- [YOUR OBJECTIVE]: Each line holding the string "context" is to be copied from the data.

Records from a data collection

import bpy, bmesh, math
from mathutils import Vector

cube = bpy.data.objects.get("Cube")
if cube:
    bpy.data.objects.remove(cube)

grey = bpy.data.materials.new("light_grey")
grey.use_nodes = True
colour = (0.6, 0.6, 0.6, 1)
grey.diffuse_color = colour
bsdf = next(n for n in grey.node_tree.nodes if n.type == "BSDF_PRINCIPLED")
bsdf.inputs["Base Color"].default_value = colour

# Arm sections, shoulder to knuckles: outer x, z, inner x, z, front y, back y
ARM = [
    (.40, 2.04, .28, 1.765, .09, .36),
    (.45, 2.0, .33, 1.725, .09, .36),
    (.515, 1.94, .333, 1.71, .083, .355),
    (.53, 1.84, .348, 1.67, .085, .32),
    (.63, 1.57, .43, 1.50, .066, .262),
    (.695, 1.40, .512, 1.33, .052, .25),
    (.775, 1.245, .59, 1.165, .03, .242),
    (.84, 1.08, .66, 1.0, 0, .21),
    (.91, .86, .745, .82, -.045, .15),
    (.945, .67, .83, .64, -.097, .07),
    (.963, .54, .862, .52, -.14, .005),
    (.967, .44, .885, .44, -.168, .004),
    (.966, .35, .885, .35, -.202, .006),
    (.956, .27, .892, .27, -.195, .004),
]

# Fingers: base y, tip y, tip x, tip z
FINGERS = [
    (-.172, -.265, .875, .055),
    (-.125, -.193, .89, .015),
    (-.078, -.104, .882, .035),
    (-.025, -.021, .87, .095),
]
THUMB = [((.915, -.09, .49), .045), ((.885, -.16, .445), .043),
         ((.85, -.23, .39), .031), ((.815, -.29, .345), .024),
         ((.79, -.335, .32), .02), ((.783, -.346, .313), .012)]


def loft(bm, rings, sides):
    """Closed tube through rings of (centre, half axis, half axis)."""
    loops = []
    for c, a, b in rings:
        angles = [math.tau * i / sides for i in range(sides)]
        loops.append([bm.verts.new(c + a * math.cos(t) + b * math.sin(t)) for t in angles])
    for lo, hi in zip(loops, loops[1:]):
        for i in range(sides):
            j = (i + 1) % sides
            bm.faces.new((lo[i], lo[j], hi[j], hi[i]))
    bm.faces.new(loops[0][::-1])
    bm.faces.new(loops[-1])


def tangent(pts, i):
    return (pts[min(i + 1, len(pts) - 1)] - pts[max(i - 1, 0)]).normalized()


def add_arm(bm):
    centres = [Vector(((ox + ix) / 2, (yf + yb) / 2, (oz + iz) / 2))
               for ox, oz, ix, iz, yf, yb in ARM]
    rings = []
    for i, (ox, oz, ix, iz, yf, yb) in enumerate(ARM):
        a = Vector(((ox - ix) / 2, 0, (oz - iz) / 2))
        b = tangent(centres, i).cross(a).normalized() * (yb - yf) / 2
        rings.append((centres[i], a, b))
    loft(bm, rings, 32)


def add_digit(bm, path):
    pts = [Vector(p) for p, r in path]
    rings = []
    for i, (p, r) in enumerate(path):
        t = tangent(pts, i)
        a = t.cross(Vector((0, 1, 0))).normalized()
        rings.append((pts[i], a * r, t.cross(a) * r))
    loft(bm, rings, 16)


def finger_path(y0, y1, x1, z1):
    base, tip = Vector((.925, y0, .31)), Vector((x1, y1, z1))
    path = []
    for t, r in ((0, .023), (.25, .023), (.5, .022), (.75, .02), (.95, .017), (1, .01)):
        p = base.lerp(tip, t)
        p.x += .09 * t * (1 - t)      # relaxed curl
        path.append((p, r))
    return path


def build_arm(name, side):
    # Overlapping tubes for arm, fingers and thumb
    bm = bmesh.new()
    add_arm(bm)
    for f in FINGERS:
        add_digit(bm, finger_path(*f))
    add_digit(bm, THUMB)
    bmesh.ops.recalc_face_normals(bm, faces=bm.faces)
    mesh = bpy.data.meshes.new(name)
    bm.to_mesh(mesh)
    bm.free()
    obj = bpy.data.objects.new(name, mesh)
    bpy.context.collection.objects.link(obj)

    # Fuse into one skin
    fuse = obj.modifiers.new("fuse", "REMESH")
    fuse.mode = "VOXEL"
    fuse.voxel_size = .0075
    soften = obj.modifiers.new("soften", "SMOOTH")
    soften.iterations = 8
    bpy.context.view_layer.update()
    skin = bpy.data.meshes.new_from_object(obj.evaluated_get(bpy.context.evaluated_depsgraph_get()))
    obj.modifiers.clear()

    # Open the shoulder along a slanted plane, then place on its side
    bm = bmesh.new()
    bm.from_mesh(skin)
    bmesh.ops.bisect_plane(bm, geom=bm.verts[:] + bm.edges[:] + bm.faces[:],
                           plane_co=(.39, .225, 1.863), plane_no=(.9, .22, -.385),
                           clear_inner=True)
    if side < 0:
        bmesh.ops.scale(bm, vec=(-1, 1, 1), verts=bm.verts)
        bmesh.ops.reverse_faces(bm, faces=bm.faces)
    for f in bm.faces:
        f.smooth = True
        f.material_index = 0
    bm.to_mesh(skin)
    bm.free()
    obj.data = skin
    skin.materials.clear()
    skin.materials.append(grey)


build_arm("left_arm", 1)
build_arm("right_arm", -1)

- [ANSWER]:
    bpy.context.collection.objects.link(obj)
    bpy.context.view_layer.update()
    skin = bpy.data.meshes.new_from_object(obj.evaluated_get(bpy.context.evaluated_depsgraph_get()))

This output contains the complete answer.